(Dataset records)
* * * * * * *
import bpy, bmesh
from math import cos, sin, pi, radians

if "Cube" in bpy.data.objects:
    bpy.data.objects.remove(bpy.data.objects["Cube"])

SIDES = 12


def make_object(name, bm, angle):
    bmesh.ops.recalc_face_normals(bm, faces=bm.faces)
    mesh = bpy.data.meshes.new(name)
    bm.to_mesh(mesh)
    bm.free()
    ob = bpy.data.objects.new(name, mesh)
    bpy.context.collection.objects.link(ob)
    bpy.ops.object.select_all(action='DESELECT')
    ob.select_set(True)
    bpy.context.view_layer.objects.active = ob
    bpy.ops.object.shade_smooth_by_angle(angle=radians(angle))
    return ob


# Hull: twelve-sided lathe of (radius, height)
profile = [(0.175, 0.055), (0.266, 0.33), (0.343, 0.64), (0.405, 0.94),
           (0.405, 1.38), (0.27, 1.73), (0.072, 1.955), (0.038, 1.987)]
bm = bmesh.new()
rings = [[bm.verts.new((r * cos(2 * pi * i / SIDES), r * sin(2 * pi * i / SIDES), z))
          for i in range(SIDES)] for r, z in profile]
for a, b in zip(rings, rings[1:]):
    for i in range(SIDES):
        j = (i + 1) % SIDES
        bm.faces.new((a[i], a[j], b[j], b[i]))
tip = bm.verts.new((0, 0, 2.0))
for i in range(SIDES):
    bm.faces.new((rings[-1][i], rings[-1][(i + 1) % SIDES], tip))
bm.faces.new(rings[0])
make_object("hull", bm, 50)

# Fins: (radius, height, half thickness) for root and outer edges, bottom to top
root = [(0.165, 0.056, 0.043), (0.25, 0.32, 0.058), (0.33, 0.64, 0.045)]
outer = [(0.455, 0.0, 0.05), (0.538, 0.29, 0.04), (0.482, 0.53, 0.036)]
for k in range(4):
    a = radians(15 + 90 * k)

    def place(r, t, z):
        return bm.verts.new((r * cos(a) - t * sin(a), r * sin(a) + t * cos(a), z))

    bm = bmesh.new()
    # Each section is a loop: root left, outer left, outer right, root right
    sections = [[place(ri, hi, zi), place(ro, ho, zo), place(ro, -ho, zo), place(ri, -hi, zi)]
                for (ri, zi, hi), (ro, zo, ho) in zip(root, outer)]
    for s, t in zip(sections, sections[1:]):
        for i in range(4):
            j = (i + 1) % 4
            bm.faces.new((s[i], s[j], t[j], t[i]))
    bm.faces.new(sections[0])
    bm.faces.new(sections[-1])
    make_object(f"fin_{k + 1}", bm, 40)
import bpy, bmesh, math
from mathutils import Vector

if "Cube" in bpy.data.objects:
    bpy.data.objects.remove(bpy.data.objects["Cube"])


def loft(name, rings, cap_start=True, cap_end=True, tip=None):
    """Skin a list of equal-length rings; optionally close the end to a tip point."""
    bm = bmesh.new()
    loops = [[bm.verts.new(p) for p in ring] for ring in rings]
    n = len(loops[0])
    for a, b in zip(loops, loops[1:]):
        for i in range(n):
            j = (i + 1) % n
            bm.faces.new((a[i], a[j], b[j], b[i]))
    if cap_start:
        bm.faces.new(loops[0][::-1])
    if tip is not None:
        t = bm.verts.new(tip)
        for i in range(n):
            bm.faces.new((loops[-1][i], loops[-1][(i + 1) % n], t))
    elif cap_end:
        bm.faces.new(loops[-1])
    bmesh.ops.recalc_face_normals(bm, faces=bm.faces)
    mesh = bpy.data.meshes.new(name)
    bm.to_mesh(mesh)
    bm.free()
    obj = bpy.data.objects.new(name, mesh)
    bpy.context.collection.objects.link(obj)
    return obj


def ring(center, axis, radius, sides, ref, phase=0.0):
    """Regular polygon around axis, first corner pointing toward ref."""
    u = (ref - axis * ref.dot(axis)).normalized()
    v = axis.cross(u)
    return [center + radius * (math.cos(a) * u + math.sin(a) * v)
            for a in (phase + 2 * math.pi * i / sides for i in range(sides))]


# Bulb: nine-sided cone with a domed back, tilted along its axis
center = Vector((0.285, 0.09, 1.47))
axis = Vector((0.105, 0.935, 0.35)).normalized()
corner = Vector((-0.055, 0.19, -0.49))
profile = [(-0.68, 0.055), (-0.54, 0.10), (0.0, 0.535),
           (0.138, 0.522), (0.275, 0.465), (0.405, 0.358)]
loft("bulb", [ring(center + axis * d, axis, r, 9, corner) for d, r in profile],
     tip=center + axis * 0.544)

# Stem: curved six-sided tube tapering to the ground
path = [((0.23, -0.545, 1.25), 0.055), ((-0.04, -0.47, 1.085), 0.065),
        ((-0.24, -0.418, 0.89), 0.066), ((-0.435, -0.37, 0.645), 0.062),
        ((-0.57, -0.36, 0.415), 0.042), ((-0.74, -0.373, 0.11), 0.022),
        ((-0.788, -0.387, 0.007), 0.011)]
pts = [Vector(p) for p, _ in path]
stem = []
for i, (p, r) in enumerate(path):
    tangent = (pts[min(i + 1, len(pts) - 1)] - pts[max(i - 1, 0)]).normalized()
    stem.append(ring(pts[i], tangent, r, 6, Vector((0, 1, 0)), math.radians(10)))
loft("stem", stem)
* * * * * * *
_WHAT TO DO:_
All lines above from the one holding "bm.faces.new(loops[0][::-1])" to the one holding "return [center +", inclusive, are to be copied exactly; no other line is wanted.

_RESPONSE:_
        bm.faces.new(loops[0][::-1])
    if tip is not None:
        t = bm.verts.new(tip)
        for i in range(n):
            bm.faces.new((loops[-1][i], loops[-1][(i + 1) % n], t))
    elif cap_end:
        bm.faces.new(loops[-1])
    bmesh.ops.recalc_face_normals(bm, faces=bm.faces)
    mesh = bpy.data.meshes.new(name)
    bm.to_mesh(mesh)
    bm.free()
    obj = bpy.data.objects.new(name, mesh)
    bpy.context.collection.objects.link(obj)
    return obj


def ring(center, axis, radius, sides, ref, phase=0.0):
    """Regular polygon around axis, first corner pointing toward ref."""
    u = (ref - axis * ref.dot(axis)).normalized()
    v = axis.cross(u)
    return [center + radius * (math.cos(a) * u + math.sin(a) * v)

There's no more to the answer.